Polishing of the five internal SiC mirrors for the Euclid space telescope
AMOS was contracted by Airbus for the polishing of five Silicon Carbide Mirrors for EUCLID.
EUCLID is a space telescope with a optical diameter of 1.2m designed to study the Dark Universe. It will map the 3D distribution of two billion galaxies distributed over most of the sky and the dark matter associated with them. EUCLID should be launched in mid-2022 from the Guiana Space Center in Kourou.
Recently, the Gaia mission had already revolutionized the way we understand the evolution of our galaxy by mapping with extreme precision the position and speed of more than a billion stars in the Milky Way. The EUCLID mission will do the same for the entire visible universe. It will map the large-scale structure of the Universe over 10 billion light years, revealing the history of its expansion and the formation of large structures during the last three quarters of its history.
As for Gaia, AMOS was chosen by Airbus and ESA to manufacture all EUCLID flight mirrors downstream of the primary mirror. These mirrors are made of silicon carbide, one of the most stable materials there is, so that they retain their shape despite the extreme conditions encountered in space. They were polished with a surface roughness less than one nanometer (one nanometer is equivalent to 1 billionth of a meter). Such precision means that a human hair lying on the surface would be 50,000 times thicker than the residual roughness on its surface.
Euclid is an ESA mission to map the geometry of the dark Universe. The mission will investigate the distance-redshift relationship and the evolution of cosmic structures by measuring shapes and redshifts of galaxies and clusters of galaxies out to redshifts ~2, or equivalently to a look-back time of 10 billion years.
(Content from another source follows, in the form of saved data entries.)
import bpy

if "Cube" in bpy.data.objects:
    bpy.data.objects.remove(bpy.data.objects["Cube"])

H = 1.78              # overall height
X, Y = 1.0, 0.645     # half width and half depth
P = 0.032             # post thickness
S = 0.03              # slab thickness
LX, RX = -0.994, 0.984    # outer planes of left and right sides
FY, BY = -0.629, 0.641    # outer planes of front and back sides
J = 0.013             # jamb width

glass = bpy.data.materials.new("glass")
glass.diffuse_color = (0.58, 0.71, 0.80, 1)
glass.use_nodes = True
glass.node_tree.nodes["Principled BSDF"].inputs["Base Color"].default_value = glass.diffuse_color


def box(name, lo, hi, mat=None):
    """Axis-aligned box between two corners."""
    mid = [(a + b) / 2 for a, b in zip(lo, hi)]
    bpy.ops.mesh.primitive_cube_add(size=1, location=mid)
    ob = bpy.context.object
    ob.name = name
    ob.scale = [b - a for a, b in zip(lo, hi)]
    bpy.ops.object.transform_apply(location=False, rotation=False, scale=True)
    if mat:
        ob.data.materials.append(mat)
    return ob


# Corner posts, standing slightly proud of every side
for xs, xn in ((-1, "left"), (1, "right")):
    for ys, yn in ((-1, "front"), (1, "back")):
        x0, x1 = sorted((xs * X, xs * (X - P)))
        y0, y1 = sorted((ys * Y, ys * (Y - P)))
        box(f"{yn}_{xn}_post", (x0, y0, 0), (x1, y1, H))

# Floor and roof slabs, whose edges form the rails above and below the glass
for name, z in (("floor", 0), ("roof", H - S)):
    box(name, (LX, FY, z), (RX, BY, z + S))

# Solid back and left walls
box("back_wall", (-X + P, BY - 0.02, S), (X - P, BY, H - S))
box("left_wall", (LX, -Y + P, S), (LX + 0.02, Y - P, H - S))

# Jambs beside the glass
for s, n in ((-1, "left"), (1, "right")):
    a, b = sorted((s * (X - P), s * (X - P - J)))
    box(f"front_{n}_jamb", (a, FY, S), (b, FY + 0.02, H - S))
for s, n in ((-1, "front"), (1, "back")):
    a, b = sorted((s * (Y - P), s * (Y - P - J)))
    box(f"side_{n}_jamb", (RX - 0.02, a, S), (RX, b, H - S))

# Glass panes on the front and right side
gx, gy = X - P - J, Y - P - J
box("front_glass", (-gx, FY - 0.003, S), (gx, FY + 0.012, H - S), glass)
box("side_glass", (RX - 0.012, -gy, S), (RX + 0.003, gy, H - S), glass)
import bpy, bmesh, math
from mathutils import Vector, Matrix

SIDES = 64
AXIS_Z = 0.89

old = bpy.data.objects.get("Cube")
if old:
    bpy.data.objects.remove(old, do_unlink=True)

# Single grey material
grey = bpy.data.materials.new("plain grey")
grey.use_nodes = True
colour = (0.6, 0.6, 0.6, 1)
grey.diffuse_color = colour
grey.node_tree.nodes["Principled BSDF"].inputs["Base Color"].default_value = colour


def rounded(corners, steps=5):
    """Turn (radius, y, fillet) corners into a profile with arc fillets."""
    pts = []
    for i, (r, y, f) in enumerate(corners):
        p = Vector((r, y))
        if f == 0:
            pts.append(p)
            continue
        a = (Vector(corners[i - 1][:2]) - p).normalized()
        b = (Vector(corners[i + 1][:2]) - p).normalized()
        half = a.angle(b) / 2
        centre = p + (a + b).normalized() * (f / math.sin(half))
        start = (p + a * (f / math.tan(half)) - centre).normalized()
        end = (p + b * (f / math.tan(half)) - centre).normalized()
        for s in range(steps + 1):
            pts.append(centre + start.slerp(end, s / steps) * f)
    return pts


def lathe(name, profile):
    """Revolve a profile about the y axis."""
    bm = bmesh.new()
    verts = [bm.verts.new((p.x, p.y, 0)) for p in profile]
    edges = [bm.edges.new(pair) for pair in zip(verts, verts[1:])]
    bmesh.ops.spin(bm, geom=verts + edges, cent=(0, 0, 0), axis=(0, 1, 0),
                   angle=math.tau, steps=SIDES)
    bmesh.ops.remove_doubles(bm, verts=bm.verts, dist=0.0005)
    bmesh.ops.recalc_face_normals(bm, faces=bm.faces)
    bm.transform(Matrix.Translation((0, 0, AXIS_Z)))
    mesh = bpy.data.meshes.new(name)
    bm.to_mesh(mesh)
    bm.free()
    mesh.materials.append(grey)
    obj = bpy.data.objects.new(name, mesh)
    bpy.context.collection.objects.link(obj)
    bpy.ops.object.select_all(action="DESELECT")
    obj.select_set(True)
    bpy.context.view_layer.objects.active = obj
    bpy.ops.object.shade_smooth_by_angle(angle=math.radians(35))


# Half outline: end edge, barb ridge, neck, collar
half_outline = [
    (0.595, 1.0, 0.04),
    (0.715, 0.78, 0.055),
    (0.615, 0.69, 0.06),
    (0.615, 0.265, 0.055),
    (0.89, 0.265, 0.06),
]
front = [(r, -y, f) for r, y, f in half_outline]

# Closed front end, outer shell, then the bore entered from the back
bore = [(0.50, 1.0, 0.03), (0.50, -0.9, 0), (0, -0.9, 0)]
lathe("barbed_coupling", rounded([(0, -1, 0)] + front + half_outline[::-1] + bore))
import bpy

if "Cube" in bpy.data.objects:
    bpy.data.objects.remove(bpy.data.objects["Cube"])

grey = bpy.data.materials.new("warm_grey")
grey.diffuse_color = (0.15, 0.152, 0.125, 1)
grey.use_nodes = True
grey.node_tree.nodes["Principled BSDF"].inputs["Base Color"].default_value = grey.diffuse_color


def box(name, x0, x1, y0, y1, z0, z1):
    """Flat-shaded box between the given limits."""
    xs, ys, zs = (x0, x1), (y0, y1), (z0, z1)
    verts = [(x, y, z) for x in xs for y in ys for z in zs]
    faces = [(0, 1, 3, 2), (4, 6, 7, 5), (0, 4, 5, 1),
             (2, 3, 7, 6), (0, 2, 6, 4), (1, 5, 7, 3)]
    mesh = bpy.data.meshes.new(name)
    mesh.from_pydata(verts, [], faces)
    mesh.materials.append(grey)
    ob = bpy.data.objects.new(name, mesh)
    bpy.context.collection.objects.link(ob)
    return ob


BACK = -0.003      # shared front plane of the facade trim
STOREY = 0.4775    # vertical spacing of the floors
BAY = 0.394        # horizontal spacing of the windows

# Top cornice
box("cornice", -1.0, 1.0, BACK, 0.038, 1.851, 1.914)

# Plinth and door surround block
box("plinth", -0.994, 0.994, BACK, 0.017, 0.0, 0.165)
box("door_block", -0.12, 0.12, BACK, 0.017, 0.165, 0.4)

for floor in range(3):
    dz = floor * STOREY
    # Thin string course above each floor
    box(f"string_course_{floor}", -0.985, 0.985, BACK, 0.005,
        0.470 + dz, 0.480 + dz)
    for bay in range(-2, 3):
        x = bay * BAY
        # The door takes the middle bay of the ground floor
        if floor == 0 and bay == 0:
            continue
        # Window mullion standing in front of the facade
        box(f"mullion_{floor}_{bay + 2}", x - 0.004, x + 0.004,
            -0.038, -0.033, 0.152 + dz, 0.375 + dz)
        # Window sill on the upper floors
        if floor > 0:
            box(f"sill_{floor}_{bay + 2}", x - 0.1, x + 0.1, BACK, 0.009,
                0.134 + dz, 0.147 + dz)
The Euclid space probe will be based on a 1m infrared telescope. This cutting-edge instrument need to be tested in representative thermal and vacuum conditions. For this purpose, AMOS was contracted the building of a 1.2m collimator designed to project to the telescope a signal that would like like as coming from the infinity of the universe.
EUCLID SiC mirrors